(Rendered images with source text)
--- START ---
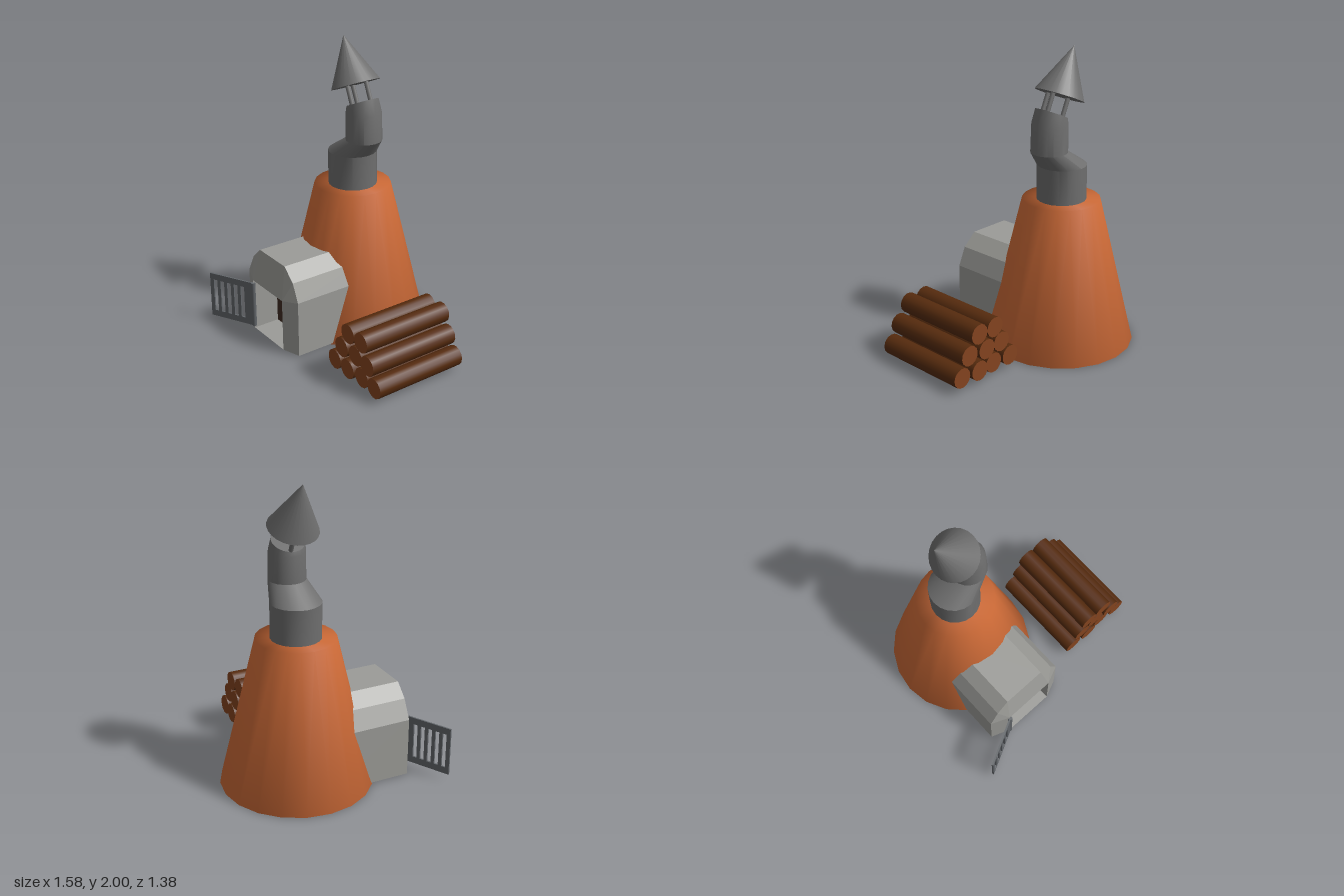
import * as THREE from 'three';
import { mergeVertices, toCreasedNormals } from 'three/addons/utils/BufferGeometryUtils.js';

const mat = (name, color, double = false) => {
  const m = new THREE.MeshStandardMaterial({ color });
  m.name = name;
  if (double) m.side = THREE.DoubleSide;
  return m;
};

export function createModel() {
  const clay = mat('orange clay', 0xd06c38);
  const stone = mat('light stone', 0x9c9c98, true);
  const metal = mat('grey metal', 0x6e6e6e);
  const iron = mat('dark iron', 0x62666a);
  const soot = mat('soot', 0x3f2c22);
  const bark = mat('bark', 0x562b0e);
  const cutWood = mat('cut wood', 0x84441f);

  const model = new THREE.Group();
  model.name = 'kiln';
  const add = (name, geometry, material, parent = model) => {
    const mesh = new THREE.Mesh(geometry, material);
    mesh.name = name;
    parent.add(mesh);
    return mesh;
  };
  const CX = -0.29, CZ = -0.19;

  // Tapered body, normals blended over its rims
  let body = new THREE.CylinderGeometry(0.26, 0.5, 1, 20);
  body.deleteAttribute('normal');
  body.deleteAttribute('uv');
  body = mergeVertices(body);
  body.computeVertexNormals();
  add('kilnBody', body, clay).position.set(CX, 0.5, CZ);

  // Crooked chimney: rings of [x, y, radius, tilt]
  const rings = [
    [CX, 0.97, 0.165, 0], [CX, 1.235, 0.165, 0], [-0.163, 1.345, 0.122, 0],
    [-0.167, 1.53, 0.119, 0.06], [-0.18, 1.597, 0.108, 0.43],
  ];
  const pipe = new THREE.CylinderGeometry(1, 1, 1, 20, rings.length - 1);
  const p = pipe.attributes.position;
  for (let i = 0; i < p.count; i++) {
    const [x, y, r, tilt] = rings[Math.round((p.getY(i) + 0.5) * (rings.length - 1))];
    const u = p.getX(i) * r;
    p.setXYZ(i, x + u * Math.cos(tilt), y + u * Math.sin(tilt), CZ + p.getZ(i) * r);
  }
  add('chimneyPipe', toCreasedNormals(pipe, 0.5), metal);

  // Tilted rain cap on thin posts
  const cap = new THREE.Group();
  cap.name = 'chimneyCap';
  cap.position.set(-0.255, 1.698, CZ);
  cap.rotation.z = 0.42;
  model.add(cap);
  add('capCone', new THREE.ConeGeometry(0.165, 0.33, 24), metal, cap).position.y = 0.165;
  for (const [x, z] of [[-0.065, -0.02], [0.02, 0.08], [0.092, -0.02]]) {
    add('capPost', new THREE.CylinderGeometry(0.015, 0.015, 0.16, 8), metal, cap).position.set(x, -0.07, z);
  }

  // Stone firebox: outer arch, sloped face, then the walls of the opening
  const arch = [[-0.59, 0.01], [-0.59, 0.405], [-0.525, 0.53], [-0.437, 0.615],
    [-0.135, 0.615], [-0.04, 0.53], [0.015, 0.405], [0.015, 0.01]];
  const L = -0.46, R = -0.1, T = 0.39, B = 0.02;
  const mouth = [[L, B], [L, T], [L, T], [L, T], [R, T], [R, T], [R, T], [R, B]];
  const layers = [[arch, -0.1], [arch, 0.475], [mouth, 0.525], [mouth, 0.33]];
  const verts = [];
  for (let k = 0; k < layers.length - 1; k++) {
    const [a, za] = layers[k], [b, zb] = layers[k + 1];
    for (let i = 0; i < a.length; i++) {
      const j = (i + 1) % a.length;
      const A = [...a[i], za], D = [...a[j], za], E = [...b[i], zb], F = [...b[j], zb];
      verts.push(...A, ...E, ...F, ...A, ...F, ...D);
    }
  }
  const firebox = new THREE.BufferGeometry();
  firebox.setAttribute('position', new THREE.Float32BufferAttribute(verts, 3));
  firebox.computeVertexNormals();
  add('firebox', firebox, stone);
  add('fireboxInterior', new THREE.BoxGeometry(R - L, T - B, 0.008), soot)
    .position.set((L + R) / 2, (T + B) / 2, 0.334);

  // Open grate door, hinged on the left of the opening
  const rect = (shape, x0, y0, x1, y1) =>
    shape.moveTo(x0, y0).lineTo(x1, y0).lineTo(x1, y1).lineTo(x0, y1).closePath();
  const panel = rect(new THREE.Shape(), 0, 0, 0.35, 0.33);
  for (let i = 0; i < 5; i++) {
    const x = 0.028 + i * 0.054;
    panel.holes.push(rect(new THREE.Path(), x, 0.045, x + 0.03, 0.285));
  }
  const door = new THREE.Group();
  door.name = 'door';
  door.position.set(-0.765, 0.04, 0.685);
  door.rotation.y = 0.477;
  model.add(door);
  add('doorGrate', new THREE.ExtrudeGeometry(panel, { depth: 0.012, bevelEnabled: false }), iron, door)
    .position.z = -0.006;
  add('doorHinge', new THREE.CylinderGeometry(0.015, 0.015, 0.33, 8), iron, door).position.set(0.345, 0.165, 0);

  // Stacked logs, each slightly shifted
  const rows = [[0.095, [0.295, 0.44, 0.575, 0.718]], [0.222, [0.372, 0.51, 0.648]], [0.347, [0.434, 0.57]]];
  let n = 0;
  for (const [y, xs] of rows) {
    for (const x of xs) {
      const log = add('log', new THREE.CylinderGeometry(0.068, 0.068, 0.665, 14), [bark, cutWood, cutWood]);
      log.rotation.set(Math.PI / 2, n * 0.7, 0);
      log.position.set(x, y, 0.052 + 0.007 * Math.sin(n * 2.3));
      n++;
    }
  }
  return model;
}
--- END ---
Only the lines containing "import" are needed; copy each of them from the data.

ANSWER BELOW ->
import * as THREE from 'three';
import { mergeVertices, toCreasedNormals } from 'three/addons/utils/BufferGeometryUtils.js';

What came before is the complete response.